### THE TASK
Your answer is a copy of every line in the records where "function" appears.

### DATA

↓↓↓

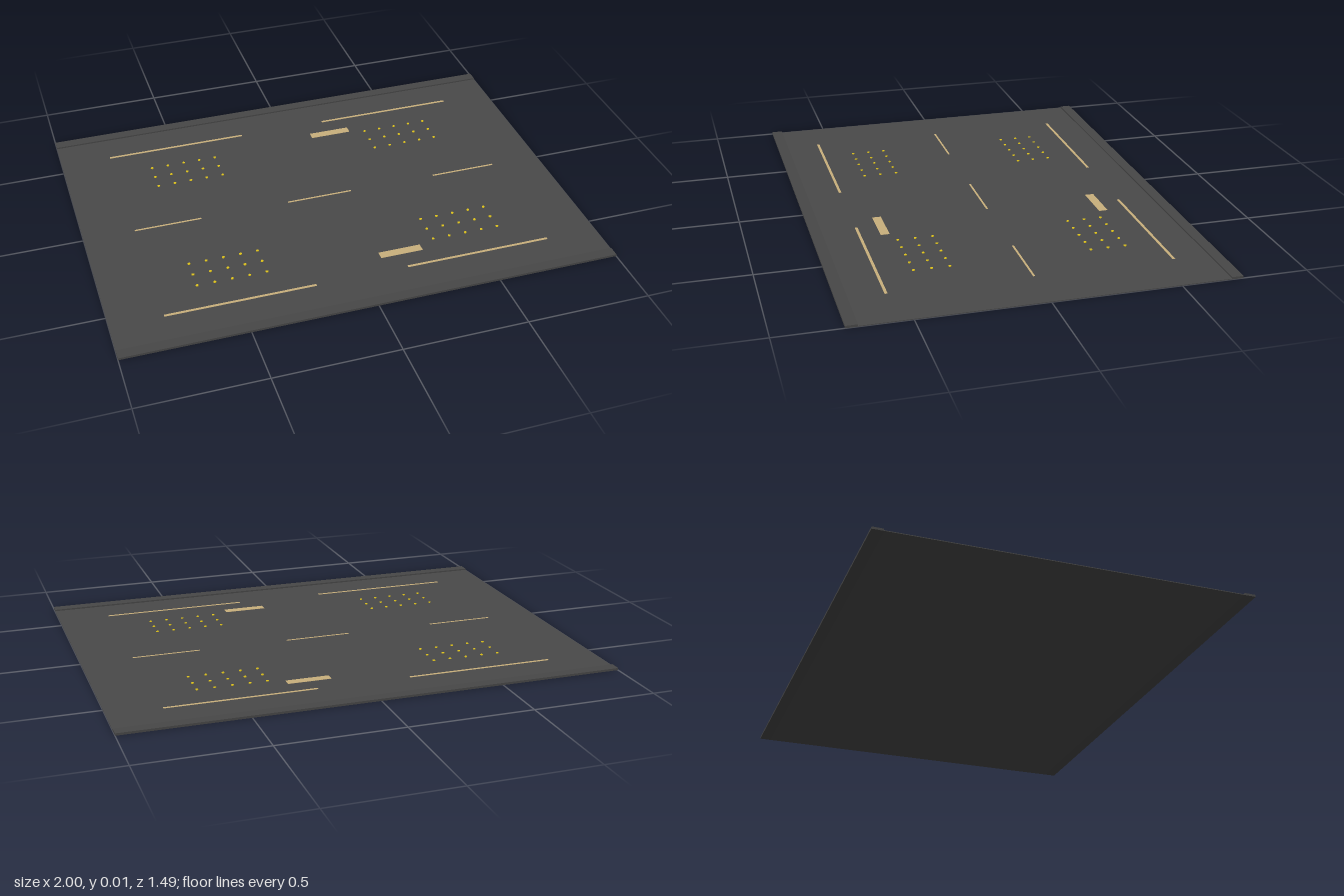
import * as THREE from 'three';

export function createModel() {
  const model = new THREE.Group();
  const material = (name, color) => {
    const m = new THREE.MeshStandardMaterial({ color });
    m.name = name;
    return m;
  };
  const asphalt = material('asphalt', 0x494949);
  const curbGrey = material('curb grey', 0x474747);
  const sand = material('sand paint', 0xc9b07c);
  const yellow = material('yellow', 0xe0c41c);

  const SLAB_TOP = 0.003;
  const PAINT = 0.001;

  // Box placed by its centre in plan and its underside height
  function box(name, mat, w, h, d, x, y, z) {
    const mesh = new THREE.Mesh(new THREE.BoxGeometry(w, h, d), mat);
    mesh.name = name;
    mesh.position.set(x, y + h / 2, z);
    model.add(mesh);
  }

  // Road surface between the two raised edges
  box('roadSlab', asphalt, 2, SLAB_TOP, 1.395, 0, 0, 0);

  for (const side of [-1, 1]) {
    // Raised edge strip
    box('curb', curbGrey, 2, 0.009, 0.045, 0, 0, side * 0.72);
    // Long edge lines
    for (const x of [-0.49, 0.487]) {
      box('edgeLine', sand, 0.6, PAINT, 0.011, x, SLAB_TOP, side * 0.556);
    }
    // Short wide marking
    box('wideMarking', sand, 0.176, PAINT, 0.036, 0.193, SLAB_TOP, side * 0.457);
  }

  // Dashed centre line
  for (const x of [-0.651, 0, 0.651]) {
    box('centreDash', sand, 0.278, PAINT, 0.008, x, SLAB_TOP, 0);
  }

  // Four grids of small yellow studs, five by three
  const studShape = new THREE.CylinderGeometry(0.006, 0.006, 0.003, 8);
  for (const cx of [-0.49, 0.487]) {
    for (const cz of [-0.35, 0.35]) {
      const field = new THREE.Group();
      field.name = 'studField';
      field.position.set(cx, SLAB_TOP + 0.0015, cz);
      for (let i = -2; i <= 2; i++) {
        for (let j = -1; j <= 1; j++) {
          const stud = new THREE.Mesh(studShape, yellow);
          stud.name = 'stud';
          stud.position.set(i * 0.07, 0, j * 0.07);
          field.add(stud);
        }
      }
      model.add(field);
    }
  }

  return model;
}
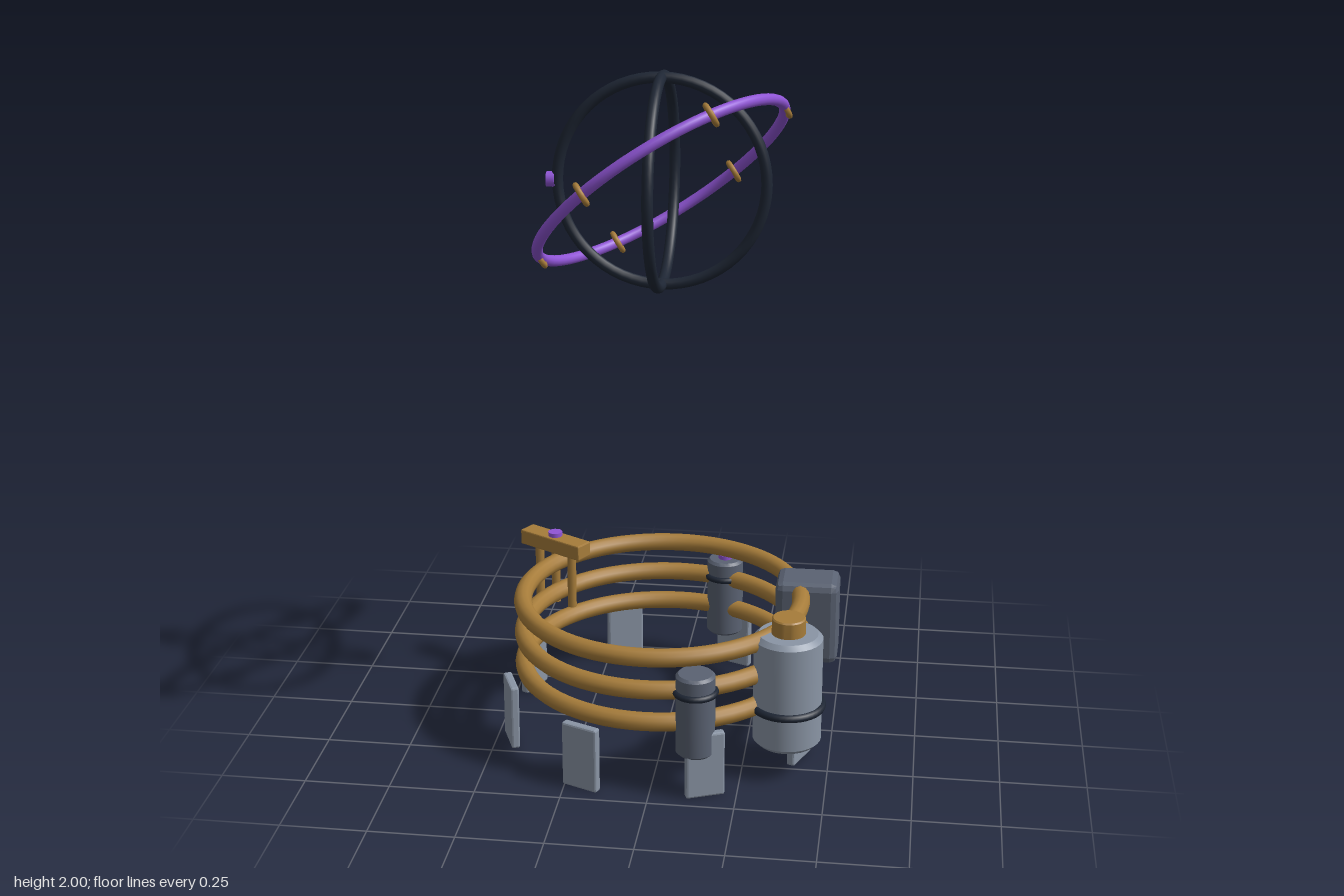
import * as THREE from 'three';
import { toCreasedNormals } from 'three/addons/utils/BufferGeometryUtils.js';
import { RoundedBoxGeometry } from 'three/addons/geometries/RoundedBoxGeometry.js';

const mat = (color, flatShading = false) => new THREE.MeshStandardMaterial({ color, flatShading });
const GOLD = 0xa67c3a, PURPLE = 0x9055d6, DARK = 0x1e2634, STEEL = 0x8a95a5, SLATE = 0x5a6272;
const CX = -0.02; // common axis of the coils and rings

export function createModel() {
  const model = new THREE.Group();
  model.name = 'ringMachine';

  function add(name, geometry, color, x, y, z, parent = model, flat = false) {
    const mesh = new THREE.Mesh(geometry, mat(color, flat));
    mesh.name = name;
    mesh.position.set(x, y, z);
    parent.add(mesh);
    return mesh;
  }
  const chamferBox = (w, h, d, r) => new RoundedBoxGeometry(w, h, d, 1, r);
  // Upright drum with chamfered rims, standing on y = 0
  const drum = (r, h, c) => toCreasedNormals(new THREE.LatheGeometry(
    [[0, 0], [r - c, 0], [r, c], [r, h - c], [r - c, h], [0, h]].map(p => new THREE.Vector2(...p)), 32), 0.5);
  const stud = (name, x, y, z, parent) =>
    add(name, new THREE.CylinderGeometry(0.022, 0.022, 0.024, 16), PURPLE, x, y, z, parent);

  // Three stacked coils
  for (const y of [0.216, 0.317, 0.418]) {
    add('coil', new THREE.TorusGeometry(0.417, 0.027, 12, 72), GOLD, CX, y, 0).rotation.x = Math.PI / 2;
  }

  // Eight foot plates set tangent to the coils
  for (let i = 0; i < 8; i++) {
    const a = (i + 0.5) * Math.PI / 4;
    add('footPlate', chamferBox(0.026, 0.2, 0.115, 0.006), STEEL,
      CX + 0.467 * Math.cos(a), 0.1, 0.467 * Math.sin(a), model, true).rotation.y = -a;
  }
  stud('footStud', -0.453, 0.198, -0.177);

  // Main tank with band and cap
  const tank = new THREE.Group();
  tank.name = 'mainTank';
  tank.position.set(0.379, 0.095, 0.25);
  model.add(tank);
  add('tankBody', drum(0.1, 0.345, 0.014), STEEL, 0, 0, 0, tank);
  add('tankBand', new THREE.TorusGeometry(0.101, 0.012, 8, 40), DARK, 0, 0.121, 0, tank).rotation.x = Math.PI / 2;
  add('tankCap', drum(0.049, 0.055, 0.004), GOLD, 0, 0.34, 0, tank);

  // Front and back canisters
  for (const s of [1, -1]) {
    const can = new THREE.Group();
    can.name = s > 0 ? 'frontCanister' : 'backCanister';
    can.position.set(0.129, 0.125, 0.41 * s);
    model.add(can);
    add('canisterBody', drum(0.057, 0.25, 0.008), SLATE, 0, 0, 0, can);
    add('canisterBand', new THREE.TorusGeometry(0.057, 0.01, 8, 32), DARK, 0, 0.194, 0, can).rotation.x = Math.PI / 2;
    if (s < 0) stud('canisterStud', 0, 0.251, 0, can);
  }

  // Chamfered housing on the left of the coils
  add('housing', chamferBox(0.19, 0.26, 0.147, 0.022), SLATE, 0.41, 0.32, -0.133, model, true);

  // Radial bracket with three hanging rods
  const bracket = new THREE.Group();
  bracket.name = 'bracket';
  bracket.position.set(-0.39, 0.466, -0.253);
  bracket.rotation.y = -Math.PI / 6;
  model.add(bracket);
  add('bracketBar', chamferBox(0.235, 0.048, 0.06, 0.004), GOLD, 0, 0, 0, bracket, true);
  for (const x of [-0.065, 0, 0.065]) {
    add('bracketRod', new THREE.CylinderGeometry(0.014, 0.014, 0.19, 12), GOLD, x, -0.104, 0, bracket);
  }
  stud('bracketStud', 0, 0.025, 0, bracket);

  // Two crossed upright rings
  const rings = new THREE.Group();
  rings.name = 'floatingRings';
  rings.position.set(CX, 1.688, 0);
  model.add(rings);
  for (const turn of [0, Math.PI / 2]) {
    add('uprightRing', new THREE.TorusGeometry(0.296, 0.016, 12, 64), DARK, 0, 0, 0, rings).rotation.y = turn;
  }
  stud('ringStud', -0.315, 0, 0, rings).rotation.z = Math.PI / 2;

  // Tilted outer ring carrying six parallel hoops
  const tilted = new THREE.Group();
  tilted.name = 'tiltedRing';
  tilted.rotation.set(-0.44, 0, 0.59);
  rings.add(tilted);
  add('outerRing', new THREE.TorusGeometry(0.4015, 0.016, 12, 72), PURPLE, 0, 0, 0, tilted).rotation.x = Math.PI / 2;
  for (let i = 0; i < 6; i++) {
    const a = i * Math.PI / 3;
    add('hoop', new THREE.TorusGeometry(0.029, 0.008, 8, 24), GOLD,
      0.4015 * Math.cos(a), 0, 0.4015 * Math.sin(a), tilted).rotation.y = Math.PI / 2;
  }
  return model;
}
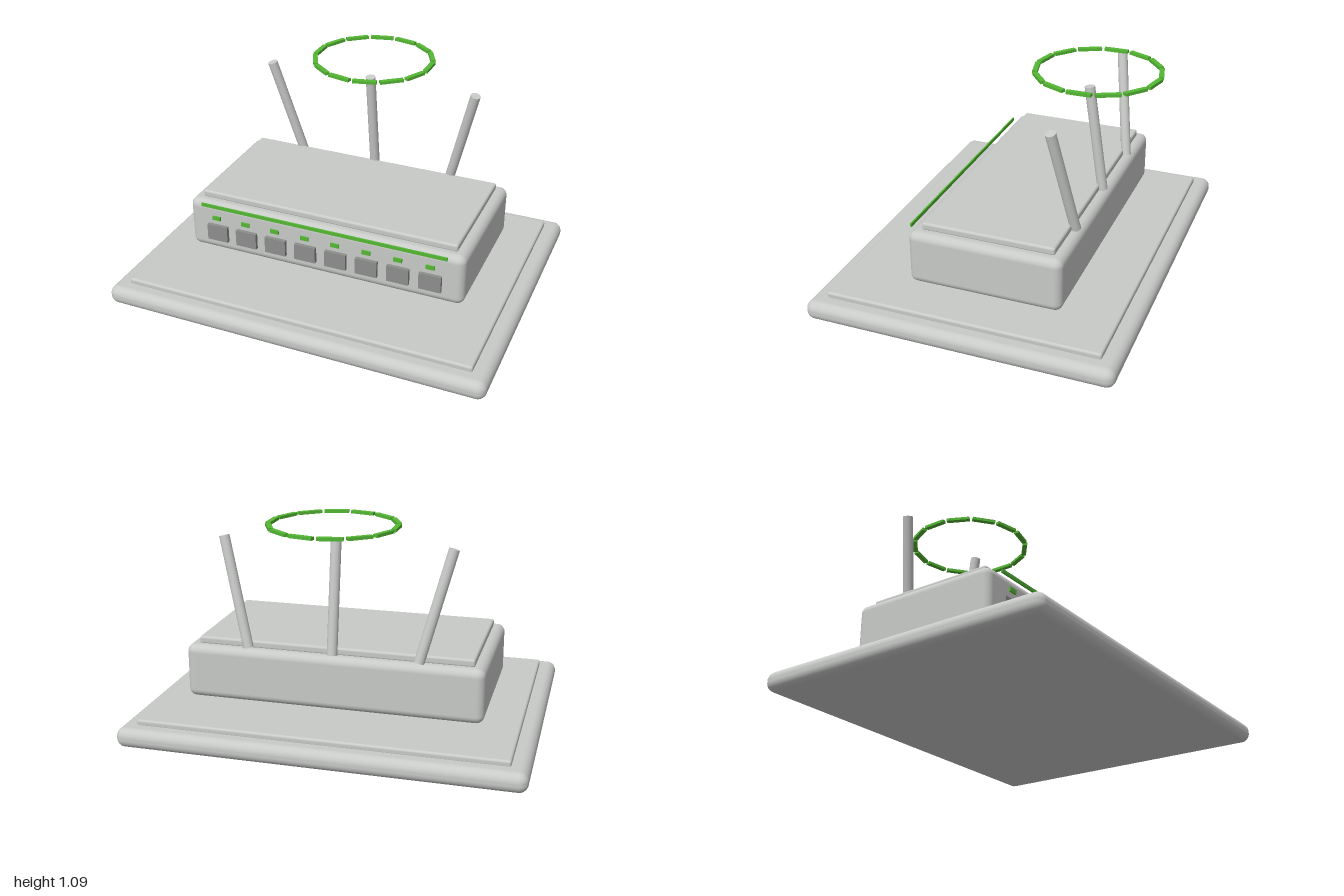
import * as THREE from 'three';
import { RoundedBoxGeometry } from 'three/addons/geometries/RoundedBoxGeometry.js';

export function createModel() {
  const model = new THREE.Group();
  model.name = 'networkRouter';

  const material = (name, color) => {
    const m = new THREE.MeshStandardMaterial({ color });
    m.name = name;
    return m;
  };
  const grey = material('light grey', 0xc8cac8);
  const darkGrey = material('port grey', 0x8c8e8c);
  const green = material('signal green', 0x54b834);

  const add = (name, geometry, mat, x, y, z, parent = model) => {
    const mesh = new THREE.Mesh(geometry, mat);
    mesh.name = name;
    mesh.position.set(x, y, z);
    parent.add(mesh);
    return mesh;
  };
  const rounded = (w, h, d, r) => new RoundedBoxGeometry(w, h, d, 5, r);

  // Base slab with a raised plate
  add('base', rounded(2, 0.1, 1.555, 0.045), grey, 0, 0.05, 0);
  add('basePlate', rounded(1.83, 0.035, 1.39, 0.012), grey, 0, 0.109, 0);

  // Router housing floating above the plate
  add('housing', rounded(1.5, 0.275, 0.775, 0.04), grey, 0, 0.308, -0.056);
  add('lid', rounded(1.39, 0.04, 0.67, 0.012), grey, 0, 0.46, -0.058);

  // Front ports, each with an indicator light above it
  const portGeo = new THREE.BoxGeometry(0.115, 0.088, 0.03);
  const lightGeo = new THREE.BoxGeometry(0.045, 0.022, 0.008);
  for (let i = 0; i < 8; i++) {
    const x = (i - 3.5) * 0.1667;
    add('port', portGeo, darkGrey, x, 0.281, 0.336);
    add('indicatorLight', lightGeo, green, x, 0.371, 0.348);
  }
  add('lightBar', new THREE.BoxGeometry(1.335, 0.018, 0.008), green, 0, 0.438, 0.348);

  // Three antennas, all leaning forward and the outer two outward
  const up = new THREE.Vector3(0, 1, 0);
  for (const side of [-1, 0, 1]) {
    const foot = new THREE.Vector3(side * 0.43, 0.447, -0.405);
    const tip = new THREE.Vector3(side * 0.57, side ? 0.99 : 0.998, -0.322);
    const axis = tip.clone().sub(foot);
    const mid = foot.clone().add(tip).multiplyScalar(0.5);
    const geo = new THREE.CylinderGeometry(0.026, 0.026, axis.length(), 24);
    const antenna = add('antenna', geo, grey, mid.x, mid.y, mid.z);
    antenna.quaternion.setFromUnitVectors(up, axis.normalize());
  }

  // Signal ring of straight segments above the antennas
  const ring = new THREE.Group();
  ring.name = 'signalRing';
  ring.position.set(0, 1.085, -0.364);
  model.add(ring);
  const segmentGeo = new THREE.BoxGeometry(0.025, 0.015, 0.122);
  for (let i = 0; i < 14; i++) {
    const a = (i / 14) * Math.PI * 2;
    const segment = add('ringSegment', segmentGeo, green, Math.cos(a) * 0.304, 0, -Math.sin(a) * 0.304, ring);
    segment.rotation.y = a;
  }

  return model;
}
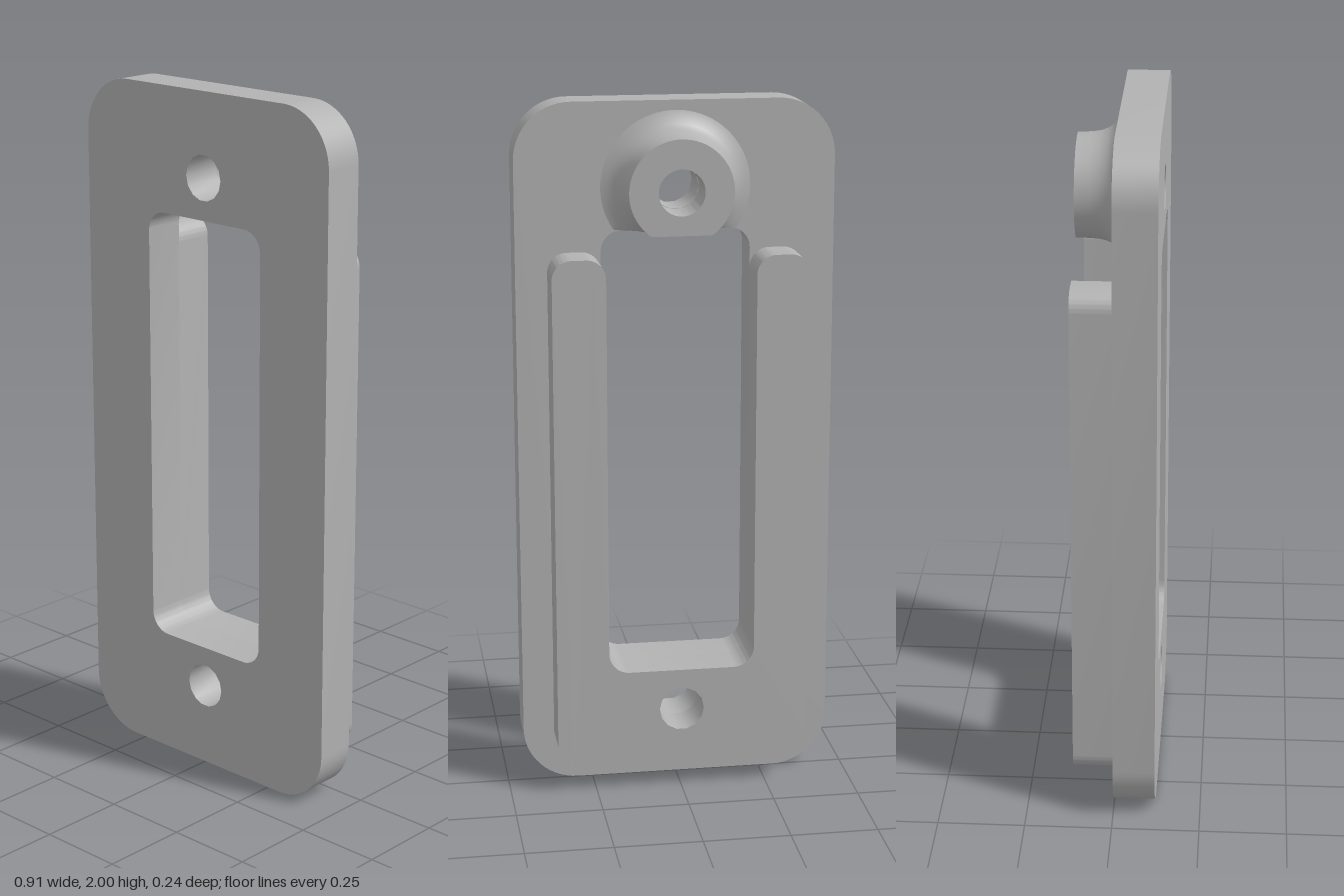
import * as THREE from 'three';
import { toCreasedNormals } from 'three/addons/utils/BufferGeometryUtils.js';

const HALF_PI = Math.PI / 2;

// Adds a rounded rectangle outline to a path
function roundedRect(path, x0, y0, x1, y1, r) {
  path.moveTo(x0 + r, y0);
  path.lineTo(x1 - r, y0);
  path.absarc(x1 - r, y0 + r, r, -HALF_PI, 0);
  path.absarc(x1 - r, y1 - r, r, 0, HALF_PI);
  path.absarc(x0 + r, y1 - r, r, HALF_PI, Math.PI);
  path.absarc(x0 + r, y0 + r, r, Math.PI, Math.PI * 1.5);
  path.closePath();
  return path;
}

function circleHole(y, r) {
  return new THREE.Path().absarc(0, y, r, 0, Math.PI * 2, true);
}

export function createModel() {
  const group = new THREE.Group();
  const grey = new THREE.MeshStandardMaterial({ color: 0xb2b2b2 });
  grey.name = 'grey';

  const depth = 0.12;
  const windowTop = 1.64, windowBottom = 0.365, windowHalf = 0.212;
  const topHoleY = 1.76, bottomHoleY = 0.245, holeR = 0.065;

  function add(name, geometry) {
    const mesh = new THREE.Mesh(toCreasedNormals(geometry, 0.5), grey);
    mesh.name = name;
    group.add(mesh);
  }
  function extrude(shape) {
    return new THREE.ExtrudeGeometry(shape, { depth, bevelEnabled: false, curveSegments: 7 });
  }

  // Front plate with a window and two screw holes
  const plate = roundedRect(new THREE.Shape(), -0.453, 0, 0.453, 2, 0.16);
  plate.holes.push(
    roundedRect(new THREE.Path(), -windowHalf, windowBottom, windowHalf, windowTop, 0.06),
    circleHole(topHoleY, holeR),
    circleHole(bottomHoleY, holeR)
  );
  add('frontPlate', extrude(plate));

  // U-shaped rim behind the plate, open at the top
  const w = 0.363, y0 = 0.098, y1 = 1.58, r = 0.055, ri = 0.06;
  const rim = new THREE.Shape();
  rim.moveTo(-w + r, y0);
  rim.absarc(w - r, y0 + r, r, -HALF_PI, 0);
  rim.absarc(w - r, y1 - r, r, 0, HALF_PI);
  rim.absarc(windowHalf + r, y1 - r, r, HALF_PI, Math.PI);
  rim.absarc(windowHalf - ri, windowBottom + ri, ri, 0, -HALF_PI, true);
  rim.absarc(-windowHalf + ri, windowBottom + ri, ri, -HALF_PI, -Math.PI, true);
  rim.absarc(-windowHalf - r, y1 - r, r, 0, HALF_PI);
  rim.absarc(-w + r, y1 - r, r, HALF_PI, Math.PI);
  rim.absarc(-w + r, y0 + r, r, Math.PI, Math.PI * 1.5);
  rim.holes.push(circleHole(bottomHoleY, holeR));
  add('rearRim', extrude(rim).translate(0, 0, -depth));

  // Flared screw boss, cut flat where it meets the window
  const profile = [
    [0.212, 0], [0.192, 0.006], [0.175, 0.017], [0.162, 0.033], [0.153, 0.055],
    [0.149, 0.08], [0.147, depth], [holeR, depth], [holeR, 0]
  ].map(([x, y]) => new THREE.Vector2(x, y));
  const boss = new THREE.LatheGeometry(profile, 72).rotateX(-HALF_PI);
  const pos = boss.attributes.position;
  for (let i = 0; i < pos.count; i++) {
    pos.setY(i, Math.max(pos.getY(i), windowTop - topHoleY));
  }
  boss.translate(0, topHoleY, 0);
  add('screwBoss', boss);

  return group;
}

↑↑↑

### RESPONSE TO THIS TASK
export function createModel() {
  function box(name, mat, w, h, d, x, y, z) {
export function createModel() {
  function add(name, geometry, color, x, y, z, parent = model, flat = false) {
export function createModel() {
function roundedRect(path, x0, y0, x1, y1, r) {
function circleHole(y, r) {
export function createModel() {
  function add(name, geometry) {
  function extrude(shape) {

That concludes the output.